→ **Your goal**
The answer is to be an exact copy of the lines below running from the line with "y0 + .065, z0, z1, 1)" down to the line with "x0, x0 + .035)", both ends included, and nothing more.

[Records excerpted from a collection]
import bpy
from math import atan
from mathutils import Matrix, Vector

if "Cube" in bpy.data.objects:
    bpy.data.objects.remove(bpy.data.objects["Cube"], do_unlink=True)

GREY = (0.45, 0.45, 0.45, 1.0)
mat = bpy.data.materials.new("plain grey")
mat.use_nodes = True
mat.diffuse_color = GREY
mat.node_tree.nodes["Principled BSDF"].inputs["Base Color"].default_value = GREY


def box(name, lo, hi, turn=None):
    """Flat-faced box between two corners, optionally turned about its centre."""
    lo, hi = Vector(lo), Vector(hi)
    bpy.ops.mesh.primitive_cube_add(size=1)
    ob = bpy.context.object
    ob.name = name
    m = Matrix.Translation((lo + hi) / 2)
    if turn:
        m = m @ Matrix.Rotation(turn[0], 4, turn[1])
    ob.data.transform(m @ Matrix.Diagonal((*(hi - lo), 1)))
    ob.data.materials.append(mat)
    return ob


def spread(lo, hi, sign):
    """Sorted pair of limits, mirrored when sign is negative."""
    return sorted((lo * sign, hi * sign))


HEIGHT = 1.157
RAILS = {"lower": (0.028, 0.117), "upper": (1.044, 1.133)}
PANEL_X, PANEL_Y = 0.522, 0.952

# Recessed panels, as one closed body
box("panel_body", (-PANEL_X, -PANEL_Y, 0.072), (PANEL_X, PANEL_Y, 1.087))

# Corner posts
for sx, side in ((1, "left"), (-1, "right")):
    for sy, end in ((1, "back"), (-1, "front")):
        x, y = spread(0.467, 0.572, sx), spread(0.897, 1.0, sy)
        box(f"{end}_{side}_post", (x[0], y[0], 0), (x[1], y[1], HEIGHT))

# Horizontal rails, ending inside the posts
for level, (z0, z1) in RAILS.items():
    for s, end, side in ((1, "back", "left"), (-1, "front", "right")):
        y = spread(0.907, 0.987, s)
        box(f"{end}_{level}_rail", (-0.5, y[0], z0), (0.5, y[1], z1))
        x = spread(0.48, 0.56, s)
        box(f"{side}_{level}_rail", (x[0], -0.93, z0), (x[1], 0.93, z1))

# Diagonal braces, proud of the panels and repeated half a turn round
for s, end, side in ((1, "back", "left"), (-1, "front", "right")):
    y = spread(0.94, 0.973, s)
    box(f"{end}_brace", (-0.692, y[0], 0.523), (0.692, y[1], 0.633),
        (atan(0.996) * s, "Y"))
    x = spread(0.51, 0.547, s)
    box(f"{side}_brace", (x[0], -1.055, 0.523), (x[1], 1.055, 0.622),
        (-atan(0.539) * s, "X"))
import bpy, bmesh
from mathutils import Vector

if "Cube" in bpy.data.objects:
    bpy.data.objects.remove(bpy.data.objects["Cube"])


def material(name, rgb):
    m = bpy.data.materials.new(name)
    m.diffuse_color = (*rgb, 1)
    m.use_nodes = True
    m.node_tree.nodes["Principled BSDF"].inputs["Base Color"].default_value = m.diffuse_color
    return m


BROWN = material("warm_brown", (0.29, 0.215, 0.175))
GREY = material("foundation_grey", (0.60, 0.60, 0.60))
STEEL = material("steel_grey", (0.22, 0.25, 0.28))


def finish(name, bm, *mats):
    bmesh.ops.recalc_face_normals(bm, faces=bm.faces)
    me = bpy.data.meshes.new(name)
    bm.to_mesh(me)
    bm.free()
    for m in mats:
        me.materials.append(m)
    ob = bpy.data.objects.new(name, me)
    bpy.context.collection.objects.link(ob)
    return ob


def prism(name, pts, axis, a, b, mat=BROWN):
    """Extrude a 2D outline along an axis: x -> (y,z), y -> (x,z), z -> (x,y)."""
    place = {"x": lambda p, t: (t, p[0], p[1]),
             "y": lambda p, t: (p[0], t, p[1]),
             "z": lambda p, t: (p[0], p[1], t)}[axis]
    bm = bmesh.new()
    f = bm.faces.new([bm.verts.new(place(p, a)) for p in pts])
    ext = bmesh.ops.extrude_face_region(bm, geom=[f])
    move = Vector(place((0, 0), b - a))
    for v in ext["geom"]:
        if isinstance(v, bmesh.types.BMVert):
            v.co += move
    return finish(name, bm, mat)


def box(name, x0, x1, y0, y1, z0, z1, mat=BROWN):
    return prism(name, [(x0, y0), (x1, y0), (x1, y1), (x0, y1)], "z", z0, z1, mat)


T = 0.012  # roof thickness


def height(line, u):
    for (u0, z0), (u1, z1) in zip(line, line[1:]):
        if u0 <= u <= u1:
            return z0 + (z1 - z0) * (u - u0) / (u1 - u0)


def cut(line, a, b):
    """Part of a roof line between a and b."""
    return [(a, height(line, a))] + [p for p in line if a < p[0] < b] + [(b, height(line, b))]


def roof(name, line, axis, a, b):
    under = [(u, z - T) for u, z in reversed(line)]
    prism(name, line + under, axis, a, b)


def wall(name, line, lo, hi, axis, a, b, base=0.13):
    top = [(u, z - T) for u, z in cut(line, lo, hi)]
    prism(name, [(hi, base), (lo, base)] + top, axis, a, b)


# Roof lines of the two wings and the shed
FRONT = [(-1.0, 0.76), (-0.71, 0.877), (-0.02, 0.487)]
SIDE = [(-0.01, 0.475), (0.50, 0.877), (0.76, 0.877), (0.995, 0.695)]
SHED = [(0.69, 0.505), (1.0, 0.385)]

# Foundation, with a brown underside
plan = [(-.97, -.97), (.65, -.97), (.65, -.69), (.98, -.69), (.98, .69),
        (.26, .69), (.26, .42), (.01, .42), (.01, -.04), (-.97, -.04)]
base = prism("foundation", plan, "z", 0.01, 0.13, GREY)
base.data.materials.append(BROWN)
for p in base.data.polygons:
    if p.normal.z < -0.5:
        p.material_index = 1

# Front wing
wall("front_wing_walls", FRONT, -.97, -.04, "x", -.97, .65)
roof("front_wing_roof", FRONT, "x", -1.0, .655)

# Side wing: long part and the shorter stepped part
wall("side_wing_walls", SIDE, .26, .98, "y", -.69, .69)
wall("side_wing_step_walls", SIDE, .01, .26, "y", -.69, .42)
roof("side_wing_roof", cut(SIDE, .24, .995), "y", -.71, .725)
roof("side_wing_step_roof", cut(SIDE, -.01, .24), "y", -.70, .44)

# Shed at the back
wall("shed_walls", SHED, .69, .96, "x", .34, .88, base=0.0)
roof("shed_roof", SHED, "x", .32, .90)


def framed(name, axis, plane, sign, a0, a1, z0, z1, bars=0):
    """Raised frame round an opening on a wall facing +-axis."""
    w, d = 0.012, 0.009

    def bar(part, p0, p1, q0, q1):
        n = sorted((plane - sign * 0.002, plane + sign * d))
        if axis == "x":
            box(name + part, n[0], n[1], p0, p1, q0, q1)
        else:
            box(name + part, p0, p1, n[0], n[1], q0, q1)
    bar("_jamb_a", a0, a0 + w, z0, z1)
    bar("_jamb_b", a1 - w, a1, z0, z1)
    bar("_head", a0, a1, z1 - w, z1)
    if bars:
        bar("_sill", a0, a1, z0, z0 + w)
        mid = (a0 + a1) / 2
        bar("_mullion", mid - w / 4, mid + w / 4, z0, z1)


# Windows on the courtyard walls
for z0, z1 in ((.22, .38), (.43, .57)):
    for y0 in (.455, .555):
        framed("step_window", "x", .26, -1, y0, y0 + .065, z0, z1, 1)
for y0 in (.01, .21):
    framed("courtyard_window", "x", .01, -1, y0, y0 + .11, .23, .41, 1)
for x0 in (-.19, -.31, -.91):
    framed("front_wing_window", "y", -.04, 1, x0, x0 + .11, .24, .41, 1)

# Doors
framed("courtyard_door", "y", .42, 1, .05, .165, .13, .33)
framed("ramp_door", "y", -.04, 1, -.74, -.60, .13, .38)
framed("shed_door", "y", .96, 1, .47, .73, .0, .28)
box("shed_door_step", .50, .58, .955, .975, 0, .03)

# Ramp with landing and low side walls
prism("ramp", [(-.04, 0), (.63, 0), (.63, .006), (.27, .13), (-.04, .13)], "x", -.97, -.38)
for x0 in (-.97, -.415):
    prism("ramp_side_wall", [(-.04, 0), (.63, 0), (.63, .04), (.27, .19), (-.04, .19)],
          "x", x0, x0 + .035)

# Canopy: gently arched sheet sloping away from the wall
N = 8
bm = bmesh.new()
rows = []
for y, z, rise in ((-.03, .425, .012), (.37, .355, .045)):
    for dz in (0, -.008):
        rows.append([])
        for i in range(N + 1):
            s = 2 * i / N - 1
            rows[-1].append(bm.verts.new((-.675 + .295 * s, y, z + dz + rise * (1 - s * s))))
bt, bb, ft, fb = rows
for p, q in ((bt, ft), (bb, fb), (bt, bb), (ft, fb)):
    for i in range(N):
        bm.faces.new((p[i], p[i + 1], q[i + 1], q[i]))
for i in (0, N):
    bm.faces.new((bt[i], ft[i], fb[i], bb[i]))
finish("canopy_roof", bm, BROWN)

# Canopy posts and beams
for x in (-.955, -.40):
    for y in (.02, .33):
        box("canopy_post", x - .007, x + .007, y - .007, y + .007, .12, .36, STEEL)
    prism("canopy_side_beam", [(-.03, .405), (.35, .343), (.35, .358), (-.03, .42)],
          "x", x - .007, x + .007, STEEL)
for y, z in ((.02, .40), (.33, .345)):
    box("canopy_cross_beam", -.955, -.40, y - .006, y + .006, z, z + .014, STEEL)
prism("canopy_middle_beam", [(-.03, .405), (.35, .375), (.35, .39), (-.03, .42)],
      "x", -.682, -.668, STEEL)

→ **Exercise response**
        framed("step_window", "x", .26, -1, y0, y0 + .065, z0, z1, 1)
for y0 in (.01, .21):
    framed("courtyard_window", "x", .01, -1, y0, y0 + .11, .23, .41, 1)
for x0 in (-.19, -.31, -.91):
    framed("front_wing_window", "y", -.04, 1, x0, x0 + .11, .24, .41, 1)

# Doors
framed("courtyard_door", "y", .42, 1, .05, .165, .13, .33)
framed("ramp_door", "y", -.04, 1, -.74, -.60, .13, .38)
framed("shed_door", "y", .96, 1, .47, .73, .0, .28)
box("shed_door_step", .50, .58, .955, .975, 0, .03)

# Ramp with landing and low side walls
prism("ramp", [(-.04, 0), (.63, 0), (.63, .006), (.27, .13), (-.04, .13)], "x", -.97, -.38)
for x0 in (-.97, -.415):
    prism("ramp_side_wall", [(-.04, 0), (.63, 0), (.63, .04), (.27, .19), (-.04, .19)],
          "x", x0, x0 + .035)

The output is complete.